*Task to carry out:* Search the material below for "context" and copy every line where it occurs.

=-=-=-=-=

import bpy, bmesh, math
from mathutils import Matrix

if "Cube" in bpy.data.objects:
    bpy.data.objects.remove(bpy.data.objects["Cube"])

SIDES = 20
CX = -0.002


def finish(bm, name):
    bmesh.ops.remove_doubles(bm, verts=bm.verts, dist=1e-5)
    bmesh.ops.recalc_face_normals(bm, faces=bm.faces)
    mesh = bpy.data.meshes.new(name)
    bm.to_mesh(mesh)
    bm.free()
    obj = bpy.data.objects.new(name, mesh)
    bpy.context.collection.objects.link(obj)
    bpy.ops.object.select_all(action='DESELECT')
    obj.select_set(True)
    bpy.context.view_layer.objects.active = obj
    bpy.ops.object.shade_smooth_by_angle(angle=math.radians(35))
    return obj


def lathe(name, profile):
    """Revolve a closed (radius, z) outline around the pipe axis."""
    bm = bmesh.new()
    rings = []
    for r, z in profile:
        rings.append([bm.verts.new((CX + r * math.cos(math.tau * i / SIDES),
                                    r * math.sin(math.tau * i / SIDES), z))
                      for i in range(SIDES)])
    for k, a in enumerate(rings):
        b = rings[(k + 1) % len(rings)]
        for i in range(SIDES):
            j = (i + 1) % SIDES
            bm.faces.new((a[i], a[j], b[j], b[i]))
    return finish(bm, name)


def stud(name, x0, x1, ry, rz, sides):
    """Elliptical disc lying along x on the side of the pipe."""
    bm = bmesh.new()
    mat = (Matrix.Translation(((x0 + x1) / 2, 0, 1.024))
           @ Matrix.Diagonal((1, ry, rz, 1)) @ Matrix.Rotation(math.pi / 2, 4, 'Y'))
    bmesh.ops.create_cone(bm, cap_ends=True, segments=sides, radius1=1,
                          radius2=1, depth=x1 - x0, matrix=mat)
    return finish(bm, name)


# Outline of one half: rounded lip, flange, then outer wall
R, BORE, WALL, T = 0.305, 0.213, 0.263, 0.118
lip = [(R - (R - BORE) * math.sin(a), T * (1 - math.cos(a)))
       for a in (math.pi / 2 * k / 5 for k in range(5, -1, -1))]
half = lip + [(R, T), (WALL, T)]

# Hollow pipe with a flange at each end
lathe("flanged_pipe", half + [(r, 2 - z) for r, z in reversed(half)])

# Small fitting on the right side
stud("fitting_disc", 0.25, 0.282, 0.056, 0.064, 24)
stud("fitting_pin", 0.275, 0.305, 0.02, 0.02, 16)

=-=-=-=-=

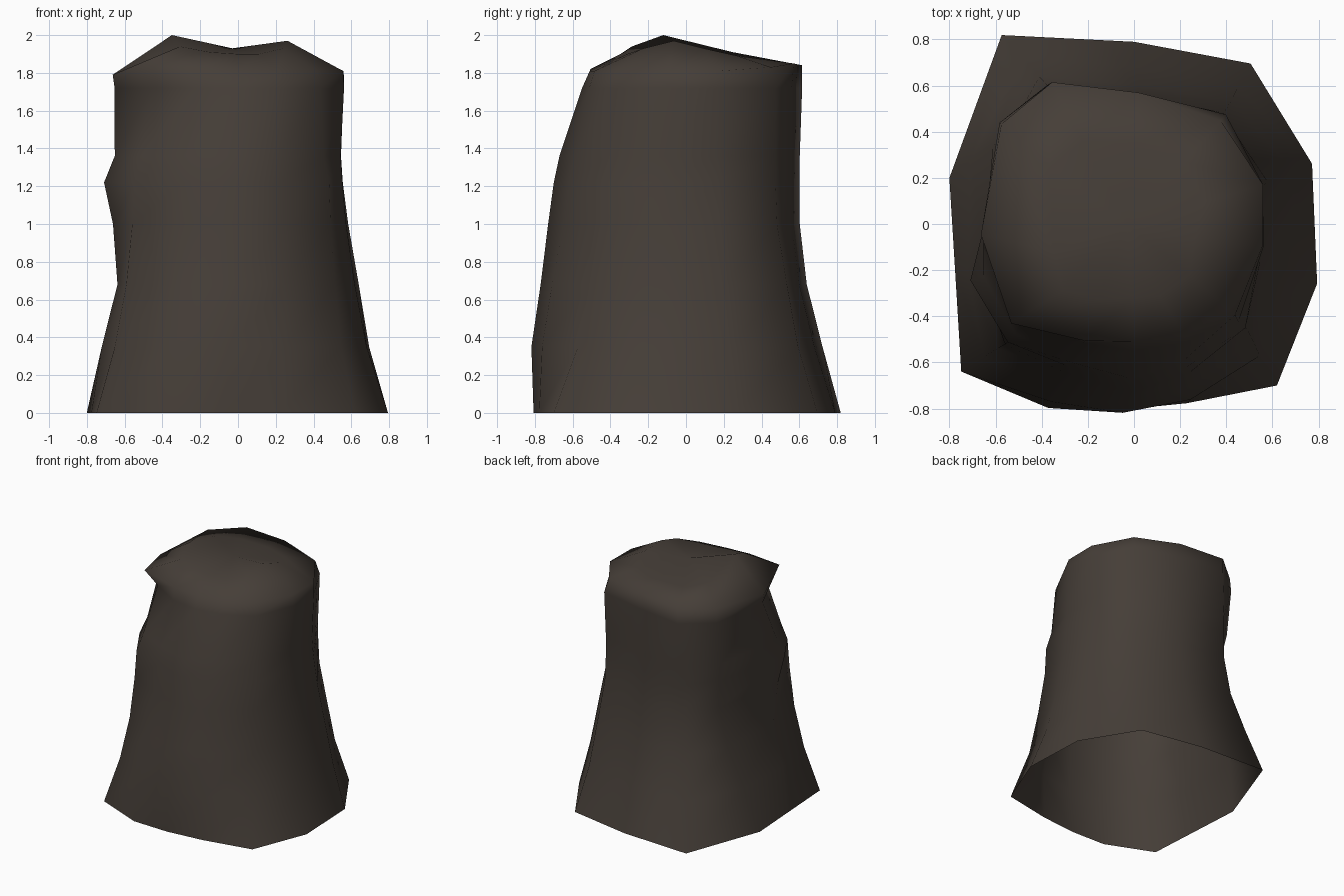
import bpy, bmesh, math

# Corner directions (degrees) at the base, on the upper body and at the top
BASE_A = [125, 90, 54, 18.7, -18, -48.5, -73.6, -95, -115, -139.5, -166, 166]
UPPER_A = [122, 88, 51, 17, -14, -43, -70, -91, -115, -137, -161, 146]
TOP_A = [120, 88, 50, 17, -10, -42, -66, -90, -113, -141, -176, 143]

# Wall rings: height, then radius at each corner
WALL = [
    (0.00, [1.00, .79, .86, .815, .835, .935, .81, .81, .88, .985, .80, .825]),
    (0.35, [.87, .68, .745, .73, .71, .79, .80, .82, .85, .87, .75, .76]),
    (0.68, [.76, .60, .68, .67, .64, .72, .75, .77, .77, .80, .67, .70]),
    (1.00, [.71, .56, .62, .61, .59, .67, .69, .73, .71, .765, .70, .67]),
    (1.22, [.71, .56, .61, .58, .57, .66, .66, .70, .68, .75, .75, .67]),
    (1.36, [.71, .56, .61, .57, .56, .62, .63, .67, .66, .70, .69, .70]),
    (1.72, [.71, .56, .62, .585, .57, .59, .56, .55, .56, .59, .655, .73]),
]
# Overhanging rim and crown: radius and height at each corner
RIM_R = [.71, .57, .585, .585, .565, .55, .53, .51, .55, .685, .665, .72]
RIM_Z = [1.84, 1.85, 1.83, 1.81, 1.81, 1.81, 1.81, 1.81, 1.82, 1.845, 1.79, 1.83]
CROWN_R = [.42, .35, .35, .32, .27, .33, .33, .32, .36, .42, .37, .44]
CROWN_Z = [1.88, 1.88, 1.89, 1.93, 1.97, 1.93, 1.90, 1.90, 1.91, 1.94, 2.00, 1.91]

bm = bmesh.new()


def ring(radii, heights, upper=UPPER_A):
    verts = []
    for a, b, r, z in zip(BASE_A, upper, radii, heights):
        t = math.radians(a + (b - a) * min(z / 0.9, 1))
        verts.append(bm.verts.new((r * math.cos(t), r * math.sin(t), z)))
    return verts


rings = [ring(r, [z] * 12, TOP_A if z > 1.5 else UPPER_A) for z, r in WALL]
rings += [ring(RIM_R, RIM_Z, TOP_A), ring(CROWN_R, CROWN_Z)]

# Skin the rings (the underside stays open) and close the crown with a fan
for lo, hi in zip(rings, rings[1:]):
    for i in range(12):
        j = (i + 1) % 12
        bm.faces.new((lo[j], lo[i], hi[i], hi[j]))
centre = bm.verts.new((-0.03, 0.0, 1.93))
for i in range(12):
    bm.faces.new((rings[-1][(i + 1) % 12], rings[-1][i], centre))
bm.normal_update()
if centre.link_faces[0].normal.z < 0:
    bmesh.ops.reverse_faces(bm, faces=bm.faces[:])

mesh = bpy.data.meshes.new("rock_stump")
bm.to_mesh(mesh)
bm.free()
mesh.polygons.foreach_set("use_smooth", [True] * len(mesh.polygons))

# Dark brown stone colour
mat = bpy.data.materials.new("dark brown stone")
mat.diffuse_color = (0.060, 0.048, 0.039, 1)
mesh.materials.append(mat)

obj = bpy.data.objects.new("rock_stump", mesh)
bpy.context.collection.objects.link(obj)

=-=-=-=-=

*Response to this task:*
    bpy.context.collection.objects.link(obj)
    bpy.context.view_layer.objects.active = obj
bpy.context.collection.objects.link(obj)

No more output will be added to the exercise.